20 Takeaways That Will Open Your Heart
Updated: May 11, 2020
I think the best part of an experience is when it’s shared. There’s so much I recently experienced during my first session at the Allender Center, I could hardly wait to share with you some of what I learned.
If aren’t familiar with the Allender Center, you can learn more about who they are and what they offer here.
What struck me the most when I first came across the program at the Seattle School of Theology and Psychology a few years ago was two of their foundational beliefs:
We can only take others as far as we’ve gone in our own life.
The greatest gift we have to offer others is our presence.
If you’re like me and can feel these words land on your heart when you read them, you’ll love my top 20 takeaways from Session I of their narrative-focused trauma therapy certification program I'm attending this year.

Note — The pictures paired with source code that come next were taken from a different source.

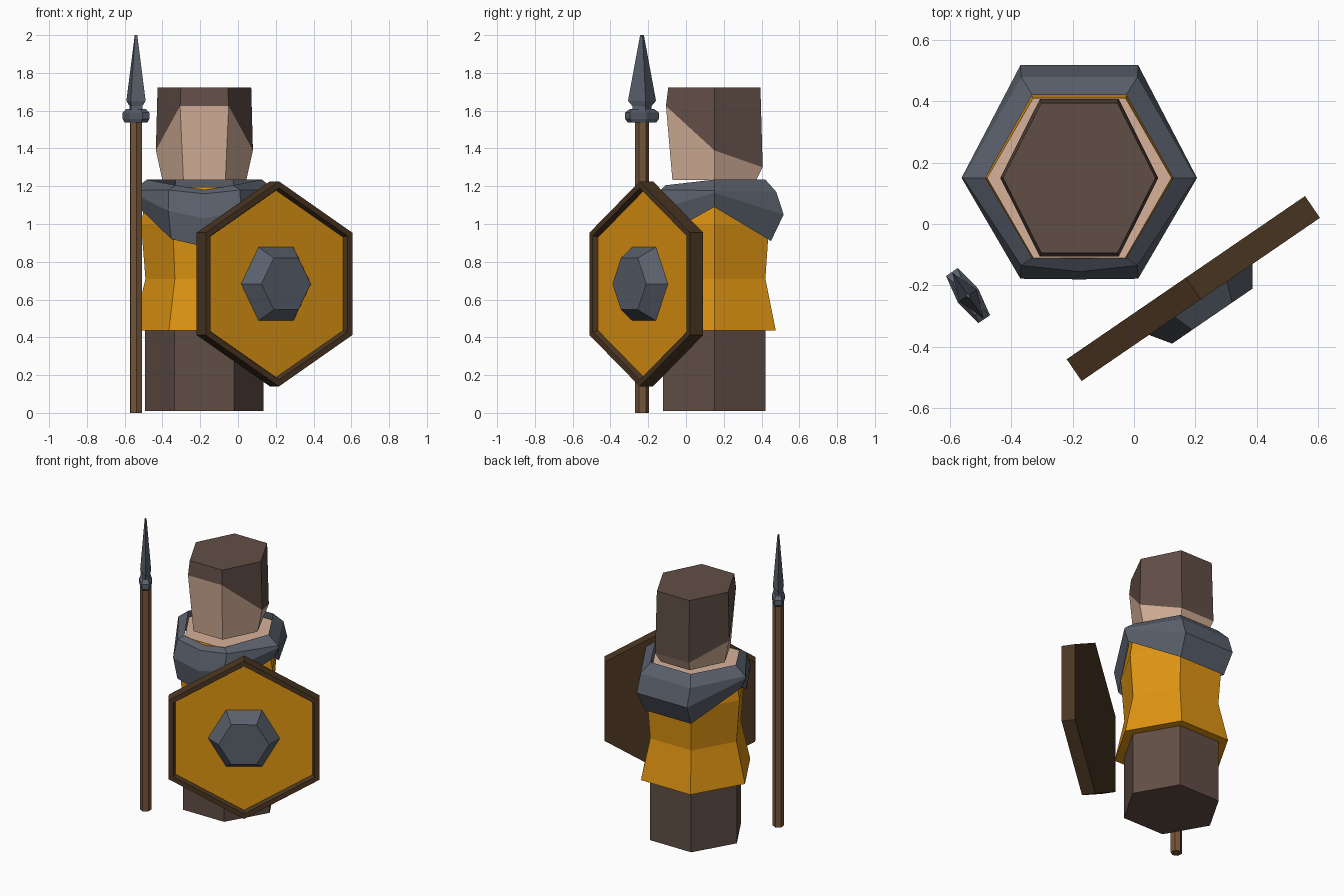
import bpy
import bmesh
from math import sin, cos, pi, radians
from mathutils import Matrix, Vector

if "Cube" in bpy.data.objects:
    bpy.data.objects.remove(bpy.data.objects["Cube"])

BODY = Matrix.Translation((-0.178, 0.15, 0))
TURN = Matrix.Rotation(radians(34.4), 4, 'Z')


def material(name, color):
    m = bpy.data.materials.new(name)
    m.use_nodes = True
    m.diffuse_color = (*color, 1)
    node = m.node_tree.nodes["Principled BSDF"]
    node.inputs["Base Color"].default_value = (*color, 1)
    node.inputs["Roughness"].default_value = 0.9
    return m


CLOTH = material("orange cloth", (0.74, 0.30, 0.006))
SKIN = material("skin", (0.67, 0.44, 0.32))
BROWN = material("dull brown", (0.12, 0.076, 0.061))
STEEL = material("dark steel", (0.102, 0.117, 0.15))
DARK_WOOD = material("dark wood", (0.07, 0.037, 0.016))
WOOD = material("shaft wood", (0.18, 0.093, 0.04))


def hexagon(z, r, half_y=None, turn=0):
    """Six points; z is a number or (side, back, front)."""
    half_y = half_y or r * cos(pi / 6)
    side, back, front = z if isinstance(z, tuple) else (z, z, z)
    points = []
    for i, h in enumerate((side, back, back, side, front, front)):
        a = i * pi / 3 + turn
        y = sin(a) * half_y / cos(pi / 6)
        points.append((r * cos(a), y, h))
    return points


def loft(name, rings, mats, frame, band_mats=None, top_mat=0, loop=False):
    """Skin a stack of rings; each band of faces may have its own material."""
    bm = bmesh.new()
    levels = [[bm.verts.new(p) for p in ring] for ring in rings]
    n = len(levels[0])
    pairs = list(zip(levels, levels[1:]))
    if loop:
        pairs.append((levels[-1], levels[0]))
    for k, (low, high) in enumerate(pairs):
        for i in range(n):
            j = (i + 1) % n
            f = bm.faces.new((low[i], low[j], high[j], high[i]))
            f.material_index = band_mats[k] if band_mats else 0
    if not loop:
        bm.faces.new(levels[0][::-1])
        bm.faces.new(levels[-1]).material_index = top_mat
    bmesh.ops.recalc_face_normals(bm, faces=bm.faces)
    bm.transform(frame)
    mesh = bpy.data.meshes.new(name)
    bm.to_mesh(mesh)
    bm.free()
    for m in mats:
        mesh.materials.append(m)
    obj = bpy.data.objects.new(name, mesh)
    bpy.context.collection.objects.link(obj)
    return obj


# Legs block
loft("legs", [hexagon(0.01, 0.314), hexagon(0.5, 0.314)], [BROWN], BODY)

# Tunic, with bare skin at the neck opening
loft("tunic",
     [hexagon(0.435, 0.376), hexagon(0.71, 0.312),
      hexagon(1.0, 0.335), hexagon(1.195, 0.30)],
     [CLOTH, SKIN], BODY, top_mat=1)

# Head, hair above the sloping hairline
loft("head",
     [hexagon(1.232, 0.222, 0.222),
      hexagon((1.39, 1.30, 1.625), 0.257, 0.256),
      hexagon(1.722, 0.248, 0.244)],
     [SKIN, BROWN], BODY, band_mats=[0, 1], top_mat=1)


# Mantle around the shoulders, with an extra point at the middle of the front
def mantle_ring(side, back, front, middle):
    (sr, sz), (by, bz), (fy, fz), (my, mz) = side, back, front, middle
    half = sr / 2
    return [(sr, 0, sz), (half, by, bz), (-half, by, bz), (-sr, 0, sz),
            (-half, -fy, fz), (0, -my, mz), (half, -fy, fz)]


loft("shoulder_mantle",
     [mantle_ring((0.305, 1.235), (0.27, 1.235), (0.26, 1.205), (0.262, 1.18)),
      mantle_ring((0.378, 1.178), (0.328, 1.17), (0.285, 1.18), (0.305, 1.16)),
      mantle_ring((0.383, 1.165), (0.367, 1.05), (0.328, 1.07), (0.33, 1.03)),
      mantle_ring((0.35, 1.09), (0.30, 0.91), (0.305, 0.92), (0.31, 0.88))],
     [STEEL], BODY, loop=True)

# Shield: built lying flat, then stood up to face forward and turned
SHIELD = (Matrix.Translation((0.193, -0.21, 0.683)) @ TURN
          @ Matrix.Rotation(pi / 2, 4, 'X'))
POINT_UP = pi / 6
loft("shield",
     [hexagon(-0.043, 0.5425, turn=POINT_UP), hexagon(0.043, 0.5425, turn=POINT_UP),
      hexagon(0.043, 0.508, turn=POINT_UP), hexagon(0.015, 0.495, turn=POINT_UP)],
     [DARK_WOOD, CLOTH], SHIELD, top_mat=1)
loft("shield_boss", [hexagon(0.01, 0.2275), hexagon(0.109, 0.158)], [STEEL], SHIELD)

# Spear
SPEAR = Matrix.Translation((-0.54, -0.233, 0)) @ TURN
loft("spear_shaft", [hexagon(0, 0.036), hexagon(1.56, 0.036)], [WOOD], SPEAR)


def socket_ring(z, s):
    outline = [(0.04, 0), (0.023, 0.093), (-0.023, 0.093),
               (-0.04, 0), (-0.023, -0.093), (0.023, -0.093)]
    return [(x * s, y * s, z) for x, y in outline]


def blade_ring(z, thick, wide):
    return [(thick, 0, z), (0, wide, z), (-thick, 0, z), (0, -wide, z)]


loft("spear_socket",
     [socket_ring(1.538, 0.85), socket_ring(1.557, 1), socket_ring(1.59, 1),
      socket_ring(1.61, 0.7)], [STEEL], SPEAR)
loft("spear_blade",
     [blade_ring(1.6, 0.034, 0.06), blade_ring(1.625, 0.03, 0.062),
      blade_ring(1.652, 0.034, 0.09), blade_ring(2.0, 0.006, 0.012)], [STEEL], SPEAR)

I don't think we can honestly consider these without our hearts opening just a little more:
Failure is the context to develop our great gifts.
When we understand the gift we’ve been given, we have a gift to give.
The cost of growing is our life.
How we want to die determines how we live.
No one can live without air, just as no one can live without faith, hope, and love.
Hope is faith for the future.
We borrow from the future to change the present.
How we live in the present is what we tell from our past.
No one reflects God like we do, so hiding ourselves is concealing God’s expression.
The ability to bless our identity is the very nature of love.
We don’t just experience individual trauma, we experience the trauma of our community.
The places in our story we’ve experienced the most harm is where we’re the most beautiful.
Embedded in places of harm are stories of redemption.
We can’t love anyone unless we have a heart to forgive.
Never compare your trauma to someone else’s, compare it to peace, joy, and love.
We’re in a passionate relationship with anyone we hate.
Forgiveness isn’t only canceling a debt that is owed, it’s also doing good.
The process sometimes feels worse than the disease itself.
We are called to give to others what we did not receive.
One of the greatest gifts is curiosity — to know the heart of another.
When it comes to engaging matters of the heart, it isn’t very easy. Not because it’s hard, but because oftentimes we resist what's most important for us to do.
Many people have asked me how the program has been and my answer is, “I can’t imagine I’ll be the same on the other end.”
Something else that happens when we engage our hearts is we change. Not because we become different, but because we become more of who we truly are.
I look forward to sharing with you more from Session II in November. In the meantime, I’d love to hear which of these takeaways speaks to you the most.
Have a beautiful week!